IRVING — It could be called the "train to nowhere," or perhaps the "loneliest DART station in North Texas."
The new Irving Convention Center light rail station stands largely isolated — surrounded by empty fields.
“Had the economy not done what it did, we’d see more on the ground right now,” said Maura Gast, executive director of Irving’s Convention and Visitors Bureau.
As workers prepare for the opening of the first segment of DART's Orange Line extension, planned development surrounding one of its stations has yet to materialize.
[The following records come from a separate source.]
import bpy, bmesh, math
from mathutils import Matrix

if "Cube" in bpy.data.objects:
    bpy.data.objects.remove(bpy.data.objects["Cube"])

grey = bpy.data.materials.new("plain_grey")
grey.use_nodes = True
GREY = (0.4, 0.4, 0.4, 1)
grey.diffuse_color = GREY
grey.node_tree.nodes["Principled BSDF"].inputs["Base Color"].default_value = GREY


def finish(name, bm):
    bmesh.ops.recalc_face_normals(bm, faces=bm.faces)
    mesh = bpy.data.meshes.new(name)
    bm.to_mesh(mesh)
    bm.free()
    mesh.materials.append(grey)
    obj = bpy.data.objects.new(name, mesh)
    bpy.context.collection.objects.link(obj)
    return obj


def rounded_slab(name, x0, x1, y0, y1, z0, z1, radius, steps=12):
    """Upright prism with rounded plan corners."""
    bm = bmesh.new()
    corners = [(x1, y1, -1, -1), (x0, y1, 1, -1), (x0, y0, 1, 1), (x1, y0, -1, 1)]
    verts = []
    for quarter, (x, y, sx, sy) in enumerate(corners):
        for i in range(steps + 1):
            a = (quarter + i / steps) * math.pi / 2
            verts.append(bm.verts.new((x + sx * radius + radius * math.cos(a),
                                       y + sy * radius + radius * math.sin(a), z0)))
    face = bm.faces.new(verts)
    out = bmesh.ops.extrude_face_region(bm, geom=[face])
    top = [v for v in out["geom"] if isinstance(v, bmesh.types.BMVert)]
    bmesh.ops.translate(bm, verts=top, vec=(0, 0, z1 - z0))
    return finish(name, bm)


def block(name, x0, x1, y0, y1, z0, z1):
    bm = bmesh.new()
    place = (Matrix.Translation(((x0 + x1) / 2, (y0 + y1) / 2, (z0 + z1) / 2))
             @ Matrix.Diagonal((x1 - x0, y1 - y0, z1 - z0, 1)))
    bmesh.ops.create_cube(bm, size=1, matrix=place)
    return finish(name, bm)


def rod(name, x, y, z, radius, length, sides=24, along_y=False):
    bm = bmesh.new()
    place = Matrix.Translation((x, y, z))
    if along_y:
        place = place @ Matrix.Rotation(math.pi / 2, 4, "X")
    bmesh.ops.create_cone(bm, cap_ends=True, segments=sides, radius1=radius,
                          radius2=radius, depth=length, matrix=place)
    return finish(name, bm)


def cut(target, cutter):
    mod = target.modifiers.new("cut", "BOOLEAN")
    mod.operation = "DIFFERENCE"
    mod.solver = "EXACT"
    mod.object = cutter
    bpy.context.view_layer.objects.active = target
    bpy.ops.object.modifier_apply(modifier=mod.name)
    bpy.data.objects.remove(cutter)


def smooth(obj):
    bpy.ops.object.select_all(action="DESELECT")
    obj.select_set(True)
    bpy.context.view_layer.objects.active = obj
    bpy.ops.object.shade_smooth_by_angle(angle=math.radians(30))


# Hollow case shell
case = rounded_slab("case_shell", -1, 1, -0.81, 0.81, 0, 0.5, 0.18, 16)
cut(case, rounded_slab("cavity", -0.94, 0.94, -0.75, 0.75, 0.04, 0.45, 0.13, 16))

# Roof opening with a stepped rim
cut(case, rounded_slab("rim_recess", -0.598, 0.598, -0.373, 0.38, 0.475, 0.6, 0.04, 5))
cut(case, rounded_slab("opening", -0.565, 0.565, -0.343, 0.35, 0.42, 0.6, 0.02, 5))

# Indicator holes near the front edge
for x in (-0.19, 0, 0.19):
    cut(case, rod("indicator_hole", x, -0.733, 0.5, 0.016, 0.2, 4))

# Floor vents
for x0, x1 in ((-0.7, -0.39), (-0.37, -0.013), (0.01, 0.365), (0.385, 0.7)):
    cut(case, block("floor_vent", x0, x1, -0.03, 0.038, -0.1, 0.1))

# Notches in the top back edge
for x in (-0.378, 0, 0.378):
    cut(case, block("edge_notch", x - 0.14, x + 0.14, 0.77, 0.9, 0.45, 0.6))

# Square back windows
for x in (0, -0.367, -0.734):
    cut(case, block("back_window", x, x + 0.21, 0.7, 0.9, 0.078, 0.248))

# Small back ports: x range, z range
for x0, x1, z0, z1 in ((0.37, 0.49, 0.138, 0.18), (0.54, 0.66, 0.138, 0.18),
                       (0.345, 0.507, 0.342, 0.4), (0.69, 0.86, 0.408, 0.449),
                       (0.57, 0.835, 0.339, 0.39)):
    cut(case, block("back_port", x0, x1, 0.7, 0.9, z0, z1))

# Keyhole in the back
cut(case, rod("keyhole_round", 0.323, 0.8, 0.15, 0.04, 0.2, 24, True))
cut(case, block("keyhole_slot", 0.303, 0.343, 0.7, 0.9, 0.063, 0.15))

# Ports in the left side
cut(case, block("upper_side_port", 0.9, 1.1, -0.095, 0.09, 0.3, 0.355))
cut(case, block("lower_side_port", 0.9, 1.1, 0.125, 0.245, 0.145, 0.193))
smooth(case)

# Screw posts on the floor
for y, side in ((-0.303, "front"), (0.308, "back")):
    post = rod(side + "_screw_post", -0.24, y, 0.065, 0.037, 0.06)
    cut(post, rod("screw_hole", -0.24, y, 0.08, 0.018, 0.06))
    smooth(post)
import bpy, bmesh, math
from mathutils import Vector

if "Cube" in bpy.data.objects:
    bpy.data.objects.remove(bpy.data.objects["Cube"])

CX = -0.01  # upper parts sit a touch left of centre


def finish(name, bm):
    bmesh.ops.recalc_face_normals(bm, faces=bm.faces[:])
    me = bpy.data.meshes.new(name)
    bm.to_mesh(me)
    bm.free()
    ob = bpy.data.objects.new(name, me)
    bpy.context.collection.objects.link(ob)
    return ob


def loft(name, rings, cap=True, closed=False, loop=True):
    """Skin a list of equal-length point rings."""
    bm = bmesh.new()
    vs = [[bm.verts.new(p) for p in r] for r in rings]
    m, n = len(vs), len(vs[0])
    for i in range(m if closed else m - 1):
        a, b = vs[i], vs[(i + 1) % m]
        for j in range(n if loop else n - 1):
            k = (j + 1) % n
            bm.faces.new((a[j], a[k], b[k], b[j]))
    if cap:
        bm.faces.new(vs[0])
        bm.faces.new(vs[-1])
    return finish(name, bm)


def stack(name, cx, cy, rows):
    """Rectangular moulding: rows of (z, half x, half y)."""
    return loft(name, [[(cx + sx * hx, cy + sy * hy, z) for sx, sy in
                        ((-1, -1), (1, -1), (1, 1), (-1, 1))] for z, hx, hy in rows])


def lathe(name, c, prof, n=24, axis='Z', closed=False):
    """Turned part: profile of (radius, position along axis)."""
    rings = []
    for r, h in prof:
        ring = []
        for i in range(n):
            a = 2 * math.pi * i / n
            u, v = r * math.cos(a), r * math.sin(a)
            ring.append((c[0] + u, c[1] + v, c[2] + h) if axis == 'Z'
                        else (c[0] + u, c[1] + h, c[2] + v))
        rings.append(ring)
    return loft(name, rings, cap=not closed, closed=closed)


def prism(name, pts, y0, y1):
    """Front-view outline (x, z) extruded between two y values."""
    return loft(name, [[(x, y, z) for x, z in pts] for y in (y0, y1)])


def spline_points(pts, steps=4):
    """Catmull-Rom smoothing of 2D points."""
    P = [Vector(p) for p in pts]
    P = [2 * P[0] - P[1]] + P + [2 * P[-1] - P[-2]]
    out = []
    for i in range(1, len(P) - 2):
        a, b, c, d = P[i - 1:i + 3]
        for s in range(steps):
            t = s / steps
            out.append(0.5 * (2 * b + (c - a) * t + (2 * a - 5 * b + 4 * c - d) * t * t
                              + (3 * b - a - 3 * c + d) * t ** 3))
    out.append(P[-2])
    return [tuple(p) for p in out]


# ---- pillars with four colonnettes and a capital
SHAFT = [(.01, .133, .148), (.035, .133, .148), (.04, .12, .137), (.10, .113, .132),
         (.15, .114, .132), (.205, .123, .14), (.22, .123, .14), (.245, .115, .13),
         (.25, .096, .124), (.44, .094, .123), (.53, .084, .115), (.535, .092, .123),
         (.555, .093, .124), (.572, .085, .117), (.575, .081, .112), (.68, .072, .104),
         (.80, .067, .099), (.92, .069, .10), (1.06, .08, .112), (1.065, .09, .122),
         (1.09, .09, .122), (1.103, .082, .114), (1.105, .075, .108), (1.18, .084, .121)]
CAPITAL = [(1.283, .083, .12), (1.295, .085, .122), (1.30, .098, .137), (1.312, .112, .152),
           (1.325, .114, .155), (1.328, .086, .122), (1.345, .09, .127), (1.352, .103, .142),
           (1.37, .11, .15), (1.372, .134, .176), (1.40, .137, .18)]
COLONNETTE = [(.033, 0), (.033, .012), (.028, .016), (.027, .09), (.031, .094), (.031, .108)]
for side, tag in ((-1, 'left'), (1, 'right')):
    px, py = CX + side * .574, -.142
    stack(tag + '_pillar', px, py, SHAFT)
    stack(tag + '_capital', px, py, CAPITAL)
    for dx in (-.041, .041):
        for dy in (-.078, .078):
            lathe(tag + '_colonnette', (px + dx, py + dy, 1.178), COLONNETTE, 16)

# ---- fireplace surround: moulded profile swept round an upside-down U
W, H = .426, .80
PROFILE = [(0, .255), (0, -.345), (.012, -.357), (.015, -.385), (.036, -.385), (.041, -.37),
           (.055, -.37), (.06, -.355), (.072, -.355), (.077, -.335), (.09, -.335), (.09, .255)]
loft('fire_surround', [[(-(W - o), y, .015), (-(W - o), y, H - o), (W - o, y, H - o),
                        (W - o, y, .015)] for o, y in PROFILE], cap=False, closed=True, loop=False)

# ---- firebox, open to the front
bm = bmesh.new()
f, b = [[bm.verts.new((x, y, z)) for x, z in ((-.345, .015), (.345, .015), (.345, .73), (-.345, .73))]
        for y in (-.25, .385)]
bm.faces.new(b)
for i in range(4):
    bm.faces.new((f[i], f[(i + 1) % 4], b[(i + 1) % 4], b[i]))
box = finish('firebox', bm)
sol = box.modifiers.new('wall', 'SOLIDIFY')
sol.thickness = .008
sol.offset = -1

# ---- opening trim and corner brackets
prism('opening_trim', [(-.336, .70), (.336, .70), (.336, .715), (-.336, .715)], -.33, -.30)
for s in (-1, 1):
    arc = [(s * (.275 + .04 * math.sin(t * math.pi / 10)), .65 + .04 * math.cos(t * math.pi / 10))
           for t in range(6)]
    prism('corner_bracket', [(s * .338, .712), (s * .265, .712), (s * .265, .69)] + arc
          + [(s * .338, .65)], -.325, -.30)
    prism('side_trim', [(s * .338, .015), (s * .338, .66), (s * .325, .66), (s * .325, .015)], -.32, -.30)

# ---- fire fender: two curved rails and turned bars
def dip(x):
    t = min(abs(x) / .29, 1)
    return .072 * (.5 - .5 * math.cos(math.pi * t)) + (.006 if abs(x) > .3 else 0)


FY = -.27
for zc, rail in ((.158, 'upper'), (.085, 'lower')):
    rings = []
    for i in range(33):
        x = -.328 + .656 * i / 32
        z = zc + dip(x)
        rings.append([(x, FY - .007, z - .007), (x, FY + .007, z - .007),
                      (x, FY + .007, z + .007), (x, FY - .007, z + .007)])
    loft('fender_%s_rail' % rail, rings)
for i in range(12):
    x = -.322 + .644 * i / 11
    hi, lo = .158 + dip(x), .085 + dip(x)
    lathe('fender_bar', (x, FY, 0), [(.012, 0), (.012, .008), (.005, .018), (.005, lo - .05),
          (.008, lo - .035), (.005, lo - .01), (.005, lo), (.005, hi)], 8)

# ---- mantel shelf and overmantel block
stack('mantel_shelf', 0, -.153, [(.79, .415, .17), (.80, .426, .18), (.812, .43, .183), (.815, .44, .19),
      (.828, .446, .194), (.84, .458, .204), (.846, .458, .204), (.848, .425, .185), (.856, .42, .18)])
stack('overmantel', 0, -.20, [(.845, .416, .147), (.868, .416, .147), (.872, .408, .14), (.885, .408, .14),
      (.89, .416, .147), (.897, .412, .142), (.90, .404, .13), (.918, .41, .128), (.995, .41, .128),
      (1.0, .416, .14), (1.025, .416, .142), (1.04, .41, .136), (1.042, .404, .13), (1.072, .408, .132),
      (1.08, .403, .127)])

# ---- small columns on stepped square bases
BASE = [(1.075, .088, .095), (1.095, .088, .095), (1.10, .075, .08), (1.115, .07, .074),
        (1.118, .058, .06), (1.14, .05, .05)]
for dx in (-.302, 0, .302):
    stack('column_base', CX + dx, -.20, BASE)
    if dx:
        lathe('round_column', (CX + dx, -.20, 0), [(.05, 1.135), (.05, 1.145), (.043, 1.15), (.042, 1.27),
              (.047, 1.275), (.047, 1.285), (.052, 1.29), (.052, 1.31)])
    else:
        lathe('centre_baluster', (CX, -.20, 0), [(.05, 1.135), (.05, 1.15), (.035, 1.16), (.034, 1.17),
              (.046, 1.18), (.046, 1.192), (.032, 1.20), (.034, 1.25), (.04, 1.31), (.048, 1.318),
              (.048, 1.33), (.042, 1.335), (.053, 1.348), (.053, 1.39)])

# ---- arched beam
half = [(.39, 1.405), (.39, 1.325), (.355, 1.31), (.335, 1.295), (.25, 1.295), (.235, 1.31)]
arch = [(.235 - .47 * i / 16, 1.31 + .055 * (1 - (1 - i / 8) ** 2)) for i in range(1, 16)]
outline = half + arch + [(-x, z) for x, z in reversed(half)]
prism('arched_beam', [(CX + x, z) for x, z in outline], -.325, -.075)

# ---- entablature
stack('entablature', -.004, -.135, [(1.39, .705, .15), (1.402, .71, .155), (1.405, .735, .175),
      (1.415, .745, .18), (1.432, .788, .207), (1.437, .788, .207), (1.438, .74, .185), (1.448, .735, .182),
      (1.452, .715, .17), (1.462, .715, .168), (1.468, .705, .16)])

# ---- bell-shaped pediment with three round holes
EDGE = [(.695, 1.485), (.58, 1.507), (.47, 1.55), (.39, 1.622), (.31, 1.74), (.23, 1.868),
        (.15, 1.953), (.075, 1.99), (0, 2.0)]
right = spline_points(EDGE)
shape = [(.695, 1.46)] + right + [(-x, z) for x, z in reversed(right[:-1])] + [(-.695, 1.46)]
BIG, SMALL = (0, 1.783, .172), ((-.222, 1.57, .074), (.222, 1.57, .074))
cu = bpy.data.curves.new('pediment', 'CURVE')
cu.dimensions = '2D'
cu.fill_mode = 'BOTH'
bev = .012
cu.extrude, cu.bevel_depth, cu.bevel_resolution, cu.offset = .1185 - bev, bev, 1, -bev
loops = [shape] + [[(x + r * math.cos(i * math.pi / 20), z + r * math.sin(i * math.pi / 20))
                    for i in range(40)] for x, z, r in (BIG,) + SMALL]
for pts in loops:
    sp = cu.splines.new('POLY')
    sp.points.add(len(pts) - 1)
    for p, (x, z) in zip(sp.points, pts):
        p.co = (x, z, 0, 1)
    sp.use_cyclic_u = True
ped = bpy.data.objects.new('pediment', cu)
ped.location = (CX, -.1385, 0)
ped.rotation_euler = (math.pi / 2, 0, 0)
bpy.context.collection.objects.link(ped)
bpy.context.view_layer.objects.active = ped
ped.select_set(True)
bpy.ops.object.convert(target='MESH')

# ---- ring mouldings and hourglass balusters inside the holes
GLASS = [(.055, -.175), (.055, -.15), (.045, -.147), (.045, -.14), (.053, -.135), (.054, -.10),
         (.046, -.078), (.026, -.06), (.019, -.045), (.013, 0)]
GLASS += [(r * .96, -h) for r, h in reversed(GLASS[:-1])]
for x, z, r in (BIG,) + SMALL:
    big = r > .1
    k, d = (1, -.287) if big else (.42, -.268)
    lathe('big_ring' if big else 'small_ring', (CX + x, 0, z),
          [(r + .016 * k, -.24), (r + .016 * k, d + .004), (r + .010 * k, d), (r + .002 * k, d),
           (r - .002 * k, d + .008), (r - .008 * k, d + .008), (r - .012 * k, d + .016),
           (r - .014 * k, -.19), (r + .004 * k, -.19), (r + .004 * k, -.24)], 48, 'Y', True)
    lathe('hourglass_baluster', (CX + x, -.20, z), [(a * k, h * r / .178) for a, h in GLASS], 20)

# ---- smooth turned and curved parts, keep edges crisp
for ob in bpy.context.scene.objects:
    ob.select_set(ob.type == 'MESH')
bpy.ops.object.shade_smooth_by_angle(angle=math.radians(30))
The glistening concrete platform simply empties into muddy fields.
By now, city leaders hoped the rail station — near Irving’s new convention center — would be surrounded by a dense urban development that included a plaza, hotel, and restaurants.
The $250 million Las Colinas Entertainment Center, to be built by the city and a private developer, was envisioned to connect the rail station to the convention center.
The entertainment development has been saddled with controversy and funding troubles. Investigations have unearthed accusations of mismanaged funds. The troubled project now faces an August deadline to find financing.
Irving Mayor Beth Van Duyne, a staunch opponent of the project, promised that even if the entertainment complex falls through, the land around that rail station won’t go to waste.
“We will have development; I’m not concerned,” she told News 8. “I’m hopefully optimistic we’ll complete a legitimate entertainment project.”
DART trains will start servicing the convention center station on July 30. There may be little surrounding the station, yet DART believes commuters will still use it. The agency expects the rail station to be fed by a bus terminal that sits a few hundred yards away... and across a busy highway.
“The city’s got plans for around our station,” said DART spokesperson Mark Ball. “So we put our building where we were asked to put it.”
Irving’s convention center is also expected to be a draw, even though it sits about one-third of a mile away.
“Right now, it’s a walk,” Gast conceded, saying a sidewalk through the field must still be built to get conventioneers to the station.
DART is also building its own pathways connecting the station to the bus terminal and the convention center.
Gast predicted that the station — with or without the surrounding development — will still be a hit with conventioneers, especially once the Orange Line reaches Dallas/Fort Worth International Airport.
City leaders insist the area is still a big draw for rail riders, even without the development.
“If I could wave the magic wand and have it all done in full, I’d love that to happen,” Gast said. “We’re not there yet. It’s coming.”